I graduated in 1975. (I started with the second class to register as graduate students in the new MA program in Folk Studies.)
Where do you currently work?
I am the director of the American Folklife Center at the Library of Congress. The Center is home to the largest ethnographic archive in the nation (perhaps the world), and it exists as both a division of the Library of Congress and a national service organization for the field. We have a staff of 24 at the Center, with another 20 staff members assigned to the Veterans History Project. As director, I serve as a division chief for LOC Library Services and I also direct the Center under the guidance of a 25 member Board of Trustees.
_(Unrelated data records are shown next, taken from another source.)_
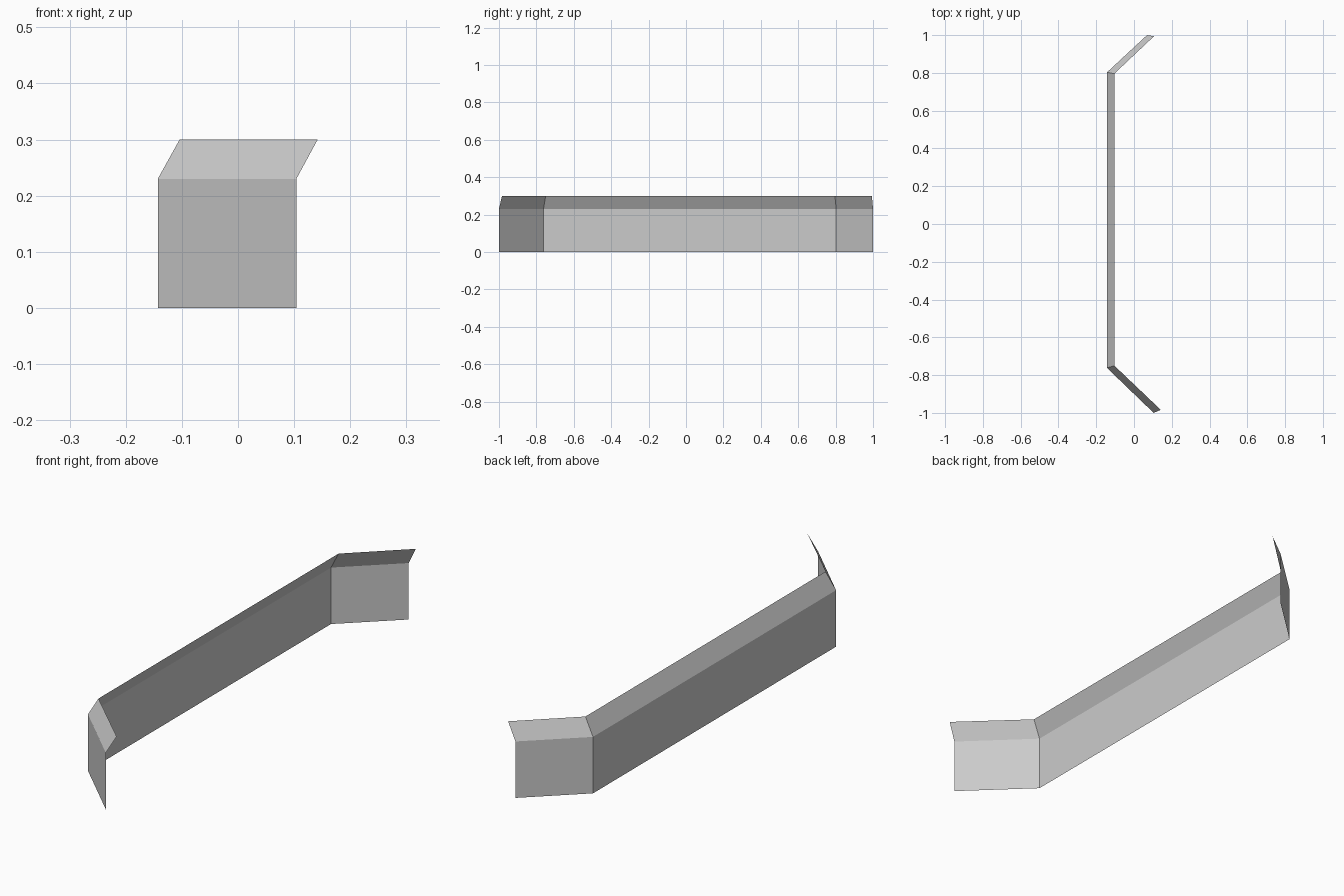
import bpy

if "Cube" in bpy.data.objects:
    bpy.data.objects.remove(bpy.data.objects["Cube"])

# one flat grey
grey = bpy.data.materials.new("light grey")
grey.diffuse_color = (0.6, 0.6, 0.6, 1)
grey.use_nodes = True
grey.node_tree.nodes["Principled BSDF"].inputs["Base Color"].default_value = grey.diffuse_color

# plan paths of the three fold lines: floor, bend, leaning top edge
base = [(0.104, -1.0), (-0.143, -0.762), (-0.143, 0.803), (0.069, 1.0)]
top = [(0.142, -0.984), (-0.104, -0.75), (-0.104, 0.796), (0.106, 0.994)]
rows = [(base, 0.0), (base, 0.23), (top, 0.30)]

verts = [(x, y, z) for path, z in rows for x, y in path]
n = len(base)
faces = [(r * n + i, r * n + i + 1, (r + 1) * n + i + 1, (r + 1) * n + i)
         for r in range(len(rows) - 1) for i in range(n - 1)]

# thin folded wall with a leaning top flange
mesh = bpy.data.meshes.new("folded_wall")
mesh.from_pydata(verts, [], faces)
mesh.materials.append(grey)
mesh.update()
bpy.context.collection.objects.link(bpy.data.objects.new("folded_wall", mesh))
The Center is charged with "preserving and presenting American folklife" (Public Law 94-201). We do this by collecting, preserving and making accessible multi-format folklife, ethnomusicology and oral history collections of national and international significance, as well as producing media programs, publications, symposia, concerts, lectures, exhibits and other public programs (on-site and online). In addition, I serve as a consultant and delegate to international cultural policy entities such as WIPO, UNESCO and OAS.
Tell me about your career.
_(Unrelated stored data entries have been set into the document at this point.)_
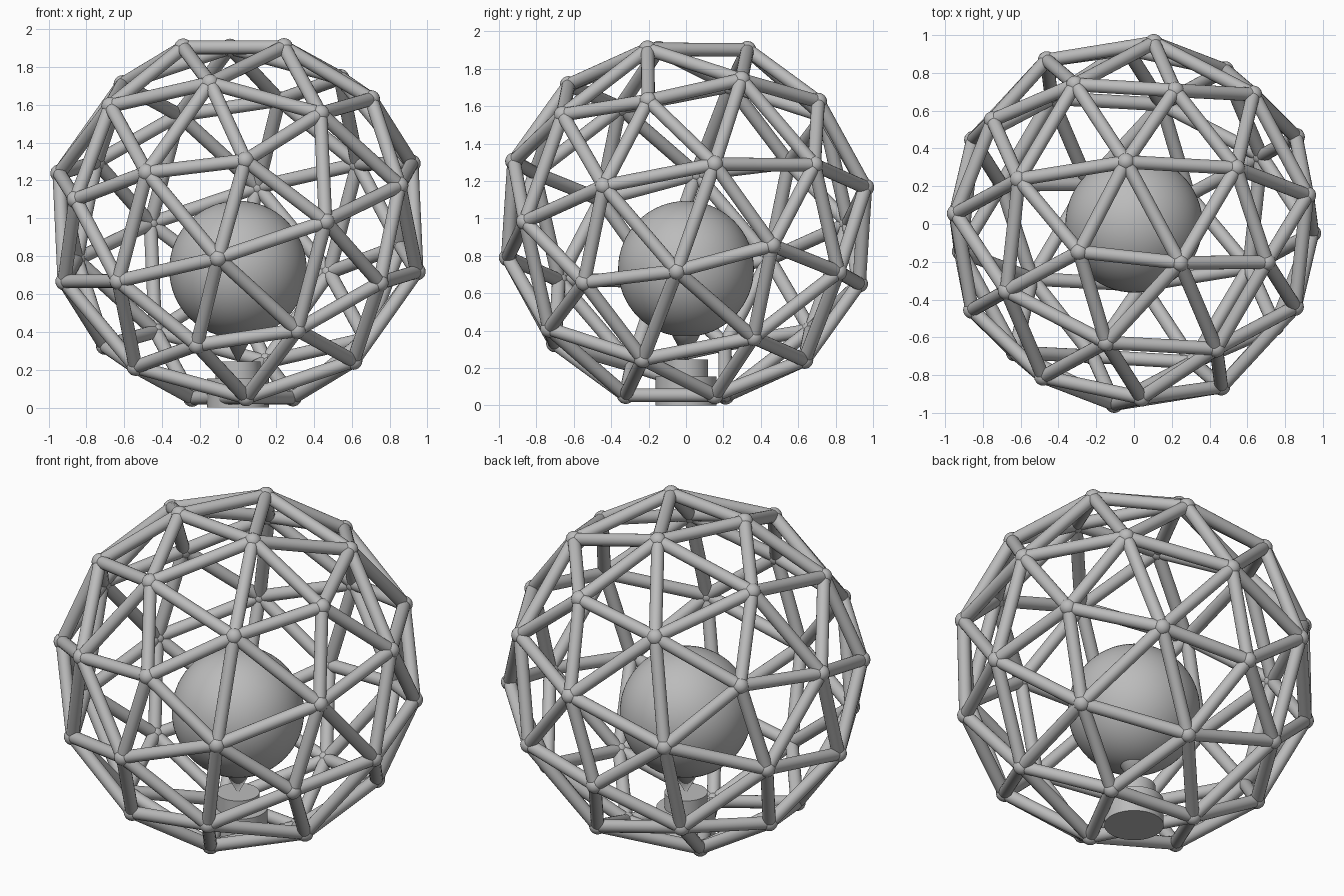
import bpy, bmesh, math
from mathutils import Matrix, Vector

if "Cube" in bpy.data.objects:
    bpy.data.objects.remove(bpy.data.objects["Cube"])

CENTRE = Vector((0, 0.003, 0.978))
R = 0.98            # cage radius
STRUT_R = 0.036
NODE_R = 0.047

grey = bpy.data.materials.new("plain grey")
grey.diffuse_color = (0.5, 0.5, 0.5, 1)
grey.use_nodes = True
grey.node_tree.nodes["Principled BSDF"].inputs["Base Color"].default_value = grey.diffuse_color


def finish(name, bm):
    me = bpy.data.meshes.new(name)
    bm.to_mesh(me)
    bm.free()
    me.materials.append(grey)
    ob = bpy.data.objects.new(name, me)
    bpy.context.collection.objects.link(ob)
    bpy.ops.object.select_all(action='DESELECT')
    ob.select_set(True)
    bpy.context.view_layer.objects.active = ob
    bpy.ops.object.shade_smooth_by_angle(angle=math.radians(35))
    return ob


def frame(pole, side):
    """Orthonormal basis with z along pole and x towards side."""
    z = pole.normalized()
    x = (side - z * side.dot(z)).normalized()
    return Matrix((x, z.cross(x), z)).transposed()


def add_cone(bm, z0, z1, r0, r1, seg=48):
    bmesh.ops.create_cone(bm, cap_ends=True, segments=seg, radius1=r0, radius2=r1,
                          depth=z1 - z0, matrix=Matrix.Translation((0, 0, (z0 + z1) / 2)))


# Tilted two-frequency geodesic layout: 42 hubs, 120 edges
cage = bmesh.new()
bmesh.ops.create_icosphere(cage, subdivisions=2, radius=1)
pole = max((v.co for v in cage.verts), key=lambda c: c.z).copy()
ring = next(v.co.copy() for v in cage.verts if abs(v.co.z - 0.4472) < 0.01)
turn = frame(Vector((-0.29, -0.15, 0.926)), Vector((0.04, -0.926, 0.325))) @ frame(pole, ring).transposed()
for v in cage.verts:
    v.co = CENTRE + R * (turn @ v.co.normalized())

# Cage struts
bm = bmesh.new()
for e in cage.edges:
    a, b = (v.co for v in e.verts)
    rot = (b - a).to_track_quat('Z', 'Y').to_matrix().to_4x4()
    bmesh.ops.create_cone(bm, cap_ends=True, segments=20, radius1=STRUT_R, radius2=STRUT_R,
                          depth=(b - a).length, matrix=Matrix.Translation((a + b) / 2) @ rot)
finish("cage_struts", bm)

# Ball joints at the hubs
bm = bmesh.new()
for v in cage.verts:
    bmesh.ops.create_uvsphere(bm, u_segments=20, v_segments=12, radius=NODE_R,
                              matrix=Matrix.Translation(v.co))
finish("cage_joints", bm)
cage.free()

# Inner globe
bm = bmesh.new()
bmesh.ops.create_uvsphere(bm, u_segments=64, v_segments=32, radius=0.363,
                          matrix=Matrix.Translation((0, 0, 0.73)))
finish("inner_globe", bm)

# Pointed stem under the globe
bm = bmesh.new()
add_cone(bm, 0.235, 0.42, 0.0, 0.098)
finish("pointed_stem", bm)

# Stepped pedestal
bm = bmesh.new()
add_cone(bm, 0, 0.155, 0.163, 0.163)
finish("pedestal_base", bm)
bm = bmesh.new()
add_cone(bm, 0.155, 0.245, 0.118, 0.118)
finish("pedestal_top", bm)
When I graduated from WKU, I worked briefly at Berea College's Appalachian Museum and then was tapped to be the first "state folk arts coordinator" for Florida. At the time (1976) there were only six state folklorists and the field of public folklore was very new. It was a marvelous experience. I had a one year grant from NEA that developed into a permanent position, and then an entire Florida Folklife Program was created. My one year in Florida turned into a twelve year stay. During this time I took a one year sabbatical and completed my course work for a PhD in Folklore and Folklife from the University of Pennsylvania (1985-86) and I finally graduated in 1992 (it's hard to write a dissertation while working fulltime!). In 1989 I was selected to be the first "regional" folklorist, and my family and I moved to Atlanta where I began work for the Southern Arts Federation. This was a terrific way to work in collaboration with the nine state folklorists in the South and it is marvelous that a WKU graduate, Teresa Hollingsworth, is now doing a terrific job continuing and expanding on that position. In 1999 I became the director of the American Folklife Center (taking over from founding director, Alan Jabbour) and I have been here ever since. This is the most rewarding position that I can imagine and I continue to learn new things every day, especially from the AFC/VHP staff -- a terrific cadre of professional folklorists, ethnomusicologists, archivists and oral historians.
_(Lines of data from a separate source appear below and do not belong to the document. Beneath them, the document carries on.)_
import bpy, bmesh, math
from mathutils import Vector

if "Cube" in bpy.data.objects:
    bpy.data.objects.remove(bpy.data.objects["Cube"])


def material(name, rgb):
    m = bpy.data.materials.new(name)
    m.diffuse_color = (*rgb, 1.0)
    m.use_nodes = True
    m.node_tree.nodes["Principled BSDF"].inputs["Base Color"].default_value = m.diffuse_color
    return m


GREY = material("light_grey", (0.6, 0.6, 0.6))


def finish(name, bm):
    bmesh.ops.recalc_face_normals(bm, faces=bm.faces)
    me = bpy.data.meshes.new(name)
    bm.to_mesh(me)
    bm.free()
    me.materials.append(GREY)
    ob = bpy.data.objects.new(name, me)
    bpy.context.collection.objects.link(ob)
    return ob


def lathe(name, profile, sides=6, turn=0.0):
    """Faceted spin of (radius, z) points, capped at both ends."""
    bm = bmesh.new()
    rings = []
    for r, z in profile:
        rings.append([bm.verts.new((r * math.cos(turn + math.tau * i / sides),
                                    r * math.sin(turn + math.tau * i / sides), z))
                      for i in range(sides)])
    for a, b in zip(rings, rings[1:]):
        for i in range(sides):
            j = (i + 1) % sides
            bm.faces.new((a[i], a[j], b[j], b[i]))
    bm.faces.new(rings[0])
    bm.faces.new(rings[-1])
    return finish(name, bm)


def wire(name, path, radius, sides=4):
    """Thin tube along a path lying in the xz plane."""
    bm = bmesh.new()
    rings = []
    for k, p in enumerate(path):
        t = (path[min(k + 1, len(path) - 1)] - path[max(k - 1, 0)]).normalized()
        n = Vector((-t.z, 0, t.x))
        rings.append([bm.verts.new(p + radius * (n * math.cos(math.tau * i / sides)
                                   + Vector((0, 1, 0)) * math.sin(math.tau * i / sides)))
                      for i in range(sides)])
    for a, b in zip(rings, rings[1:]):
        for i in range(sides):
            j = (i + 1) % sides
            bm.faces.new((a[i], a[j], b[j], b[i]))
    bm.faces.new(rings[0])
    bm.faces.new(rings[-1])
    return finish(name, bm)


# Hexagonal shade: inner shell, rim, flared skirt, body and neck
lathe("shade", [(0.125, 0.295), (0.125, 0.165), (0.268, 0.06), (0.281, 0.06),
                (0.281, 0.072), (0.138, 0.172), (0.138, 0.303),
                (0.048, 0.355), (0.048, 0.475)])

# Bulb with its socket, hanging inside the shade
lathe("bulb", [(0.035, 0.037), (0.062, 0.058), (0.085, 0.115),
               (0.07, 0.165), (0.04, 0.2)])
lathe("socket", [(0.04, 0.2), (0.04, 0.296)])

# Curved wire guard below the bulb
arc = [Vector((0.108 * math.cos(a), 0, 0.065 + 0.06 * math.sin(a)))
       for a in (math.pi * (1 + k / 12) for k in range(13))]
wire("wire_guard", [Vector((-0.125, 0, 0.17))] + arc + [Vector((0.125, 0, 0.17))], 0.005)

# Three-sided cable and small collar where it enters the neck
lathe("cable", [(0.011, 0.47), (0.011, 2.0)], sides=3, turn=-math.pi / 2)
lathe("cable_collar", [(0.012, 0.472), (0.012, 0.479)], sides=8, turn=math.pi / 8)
How has folklore prepared you?
My career has been entirely in public folklore, and I guess my colleagues and I (from the mid 1970s) would be considered "pioneers" in this field. WKU offered the first MA degree that was geared toward work beyond the academy and this was a key to my career path and how I developed as a folklorist. My work as a student assistant in the WKU Folklore Archive proved to be invaluable and my field work experiences informed all of the survey work that I eventually did in Florida and beyond. The WKU curriculum and emphasis on real-world applications of folkloristics is a model for preparing students for public folklore work.